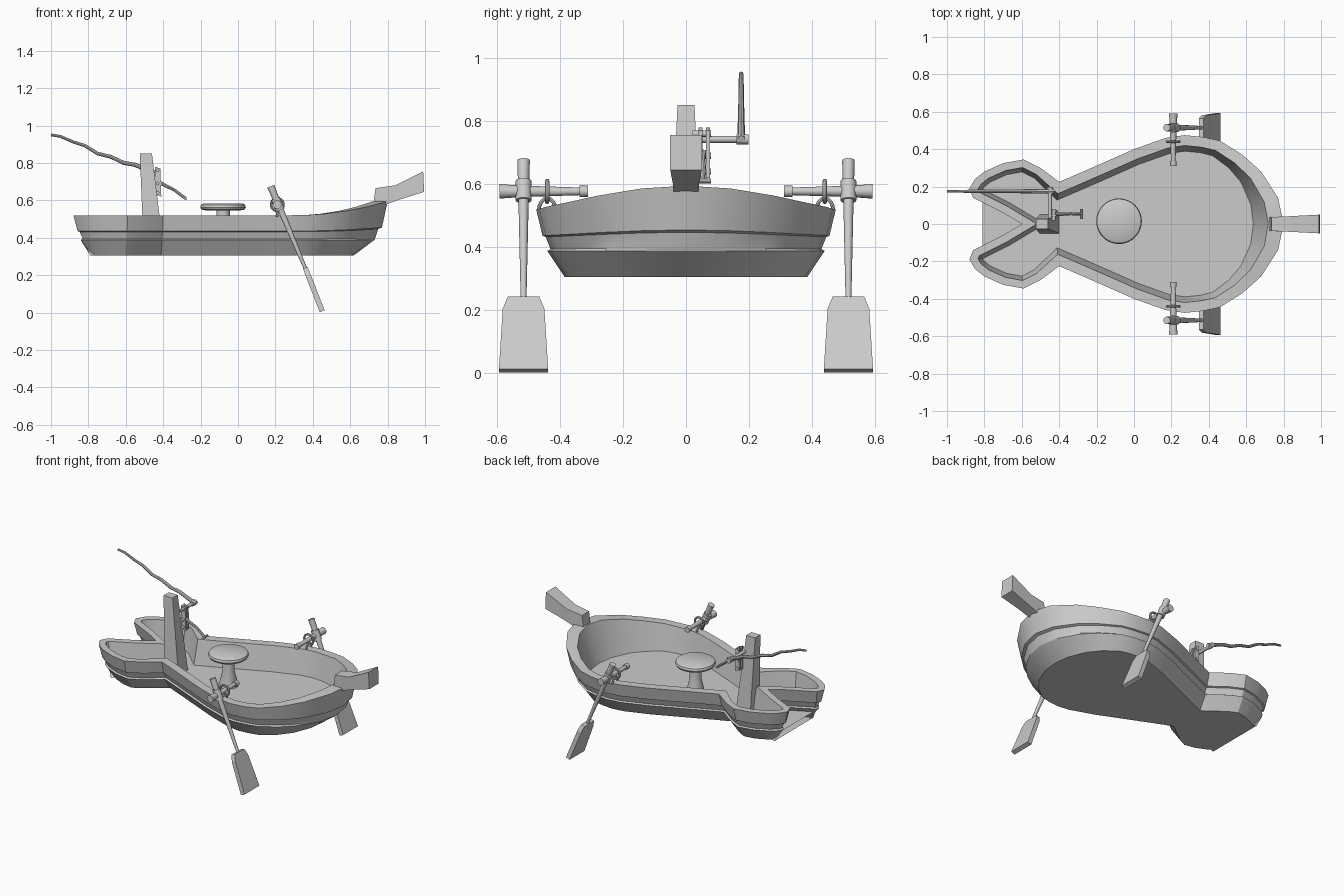
import bpy, bmesh, math
from mathutils import Vector

if "Cube" in bpy.data.objects:
    bpy.data.objects.remove(bpy.data.objects["Cube"])

GREY = (0.6, 0.6, 0.6, 1)
mat = bpy.data.materials.new("plain grey")
mat.use_nodes = True
mat.diffuse_color = GREY
mat.node_tree.nodes["Principled BSDF"].inputs["Base Color"].default_value = GREY


def loft(name, rings, smooth=35):
    """Skin a list of equal-length point rings and cap both ends."""
    bm = bmesh.new()
    loops = [[bm.verts.new(p) for p in ring] for ring in rings]
    n = len(loops[0])
    for a, b in zip(loops, loops[1:]):
        for i in range(n):
            j = (i + 1) % n
            bm.faces.new((a[i], a[j], b[j], b[i]))
    bm.faces.new(loops[0][::-1])
    bm.faces.new(loops[-1])
    bmesh.ops.recalc_face_normals(bm, faces=bm.faces)
    mesh = bpy.data.meshes.new(name)
    bm.to_mesh(mesh)
    bm.free()
    mesh.materials.append(mat)
    obj = bpy.data.objects.new(name, mesh)
    bpy.context.collection.objects.link(obj)
    bpy.ops.object.select_all(action='DESELECT')
    obj.select_set(True)
    bpy.context.view_layer.objects.active = obj
    bpy.ops.object.shade_smooth_by_angle(angle=math.radians(smooth))
    return obj


def tube(name, points, radii, sides=12, ref=(0, 1, 0)):
    """Round bar through the points, one radius per point."""
    pts = [Vector(p) for p in points]
    rings = []
    for i, p in enumerate(pts):
        d = pts[min(i + 1, len(pts) - 1)] - pts[max(i - 1, 0)]
        u = d.cross(Vector(ref)).normalized()
        v = u.cross(d).normalized()
        turn = [2 * math.pi * k / sides for k in range(sides)]
        rings.append([p + radii[i] * (u * math.cos(t) + v * math.sin(t)) for t in turn])
    return loft(name, rings)


def lathe(name, centre, profile, sides=40):
    """Upright turned shape from (radius, z) pairs."""
    turn = [2 * math.pi * k / sides for k in range(sides)]
    return loft(name, [[(centre[0] + r * math.cos(t), centre[1] + r * math.sin(t), z)
                        for t in turn] for r, z in profile])


def beam(name, sections, y=0):
    """Four-sided bar; each section is two (x, z) edges and a half width."""
    return loft(name, [[(a[0], y - w, a[1]), (b[0], y - w, b[1]),
                        (b[0], y + w, b[1]), (a[0], y + w, a[1])]
                       for a, b, w in sections], 10)


def inset(outline, dist):
    """Mitred inward offset of a counter-clockwise outline."""
    out = []
    for i, p in enumerate(outline):
        d1 = (p - outline[i - 1]).normalized()
        d2 = (outline[(i + 1) % len(outline)] - p).normalized()
        n1, n2 = Vector((-d1.y, d1.x)), Vector((-d2.y, d2.x))
        out.append(p + (n1 + n2) * dist(p) / (1 + n1.dot(n2)))
    return out


# Hull: rounded bow, two stern lobes with a notch between them
half = [(.80, 0), (.77, .14), (.68, .28), (.58, .37), (.46, .445), (.37, .465),
        (.27, .475), (.17, .46), (0, .40), (-.17, .325), (-.33, .255), (-.40, .225),
        (-.50, .30), (-.59, .345), (-.70, .325), (-.80, .28), (-.85, .24),
        (-.88, .19), (-.86, .14), (-.80, .11), (-.70, .06), (-.60, 0)]
outline = [Vector(p) for p in half + [(x, -y) for x, y in half[-2:0:-1]]]


def hull_ring(z, offset, bow, rise, lobe=1):
    ring = inset(outline, lambda p: offset * (lobe if p.x < -.45 else 1))
    pts = []
    for p, q in zip(outline, ring):
        fore = max(0, (p.x - .3) / .5) ** 2
        base = offset if fore > 0 else 0
        pts.append((q.x - bow * fore, q.y, z + .075 * rise * fore))
    return pts


loft("hull", [hull_ring(*r) for r in (
    (.305, .09, .09, 0), (.388, .035, .035, 0), (.394, .045, .02, .05),
    (.432, .03, .02, .2), (.436, .02, .01, .25), (.52, 0, 0, 1),
    (.52, .055, .025, 1, .75), (.36, .085, .075, 0, .75))], 28)

# Prow and mast
beam("prow", [((.72, .55), (.735, .665), .037), ((.86, .603), (.84, .68), .042),
              ((.995, .645), (.99, .755), .05)])
beam("mast", [((-.505, .355), (-.40, .355), .05), ((-.525, .85), (-.46, .85), .027)])

# Stool
stool = (-.08, .015)
lathe("stool_stem", stool, [(.06, .355), (.036, .46), (.036, .55)])
lathe("stool_seat", stool, [(.085, .545), (.115, .55), (.122, .562), (.118, .576), (.108, .582)])

# Winding rod on the mast: bracket, axle, crank handle and crooked rod
for y in (.046, .07):
    beam("bracket_side", [((-.445, .63), (-.41, .62), .006), ((-.445, .78), (-.415, .77), .006)], y)
for z in (.64, .69, .76):
    tube("bracket_pin", [(-.43, .02, z), (-.43, .08, z)], [.01, .01], ref=(0, 0, 1))
tube("rod_axle", [(-.45, .03, .742), (-.45, .195, .742)], [.011, .011], ref=(0, 0, 1))
tube("rod_axle_end", [(-.45, .16, .742), (-.45, .198, .742)], [.016, .016], ref=(0, 0, 1))
path = [(-1, .95), (-.95, .942), (-.88, .912), (-.82, .893), (-.75, .85), (-.68, .833),
        (-.61, .80), (-.55, .79), (-.49, .765), (-.43, .742)]
tube("crooked_rod", [(x, .175, z) for x, z in path],
     [.007 + .0006 * i for i in range(len(path))], 8)
tube("handle", [(-.43, .055, .70), (-.39, .052, .68), (-.34, .055, .655), (-.28, .053, .61)],
     [.011, .009, .008, .008], 8)
tube("handle_grip", [(-.28, .028, .61), (-.28, .08, .61)], [.008, .008], 8, (0, 0, 1))

# Oars with crossbars and locks, one each side
for side, s in (("left", 1), ("right", -1)):
    y = .515 * s
    tube(side + "_oar_shaft", [(.175, y, .675), (.215, y, .58), (.365, y, .225)],
         [.02, .017, .009])
    beam(side + "_oar_blade", [((.348, .235), (.372, .243), .05), ((.362, .195), (.388, .205), .066),
                               ((.437, .002), (.463, .013), .078)], y)
    tube(side + "_oar_collar", [(.2, y, .61), (.226, y, .548)], [.025, .025])
    tube(side + "_crossbar", [(.21, t * s, .577) for t in (.592, .52, .33)],
         [.023, .018, .012], ref=(0, 0, 1))
    tube(side + "_crossbar_knob", [(.21, t * s, .577) for t in (.31, .338)],
         [.018, .018], ref=(0, 0, 1))
    # Upright ring round the crossbar, standing on a low arch
    bpy.ops.mesh.primitive_torus_add(location=(.21, .44 * s, .577), rotation=(math.pi / 2, 0, 0),
                                     major_radius=.033, minor_radius=.007,
                                     major_segments=24, minor_segments=8)
    bpy.context.object.name = side + "_oarlock_ring"
    bpy.context.object.data.materials.append(mat)
    bpy.ops.object.shade_smooth_by_angle()
    arc = [math.pi * k / 8 for k in range(9)]
    tube(side + "_oarlock_arch", [(.21, .44 * s + .027 * math.cos(t), .515 + .04 * math.sin(t))
                                  for t in arc], [.006] * 9, 8, (1, 0, 0))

──────────

_Work order_. Where a line in the entries holds the word "data", copy that line.

_Answer to this problem_.
if "Cube" in bpy.data.objects:
    bpy.data.objects.remove(bpy.data.objects["Cube"])
mat = bpy.data.materials.new("plain grey")
    mesh = bpy.data.meshes.new(name)
    obj = bpy.data.objects.new(name, mesh)
    bpy.context.object.data.materials.append(mat)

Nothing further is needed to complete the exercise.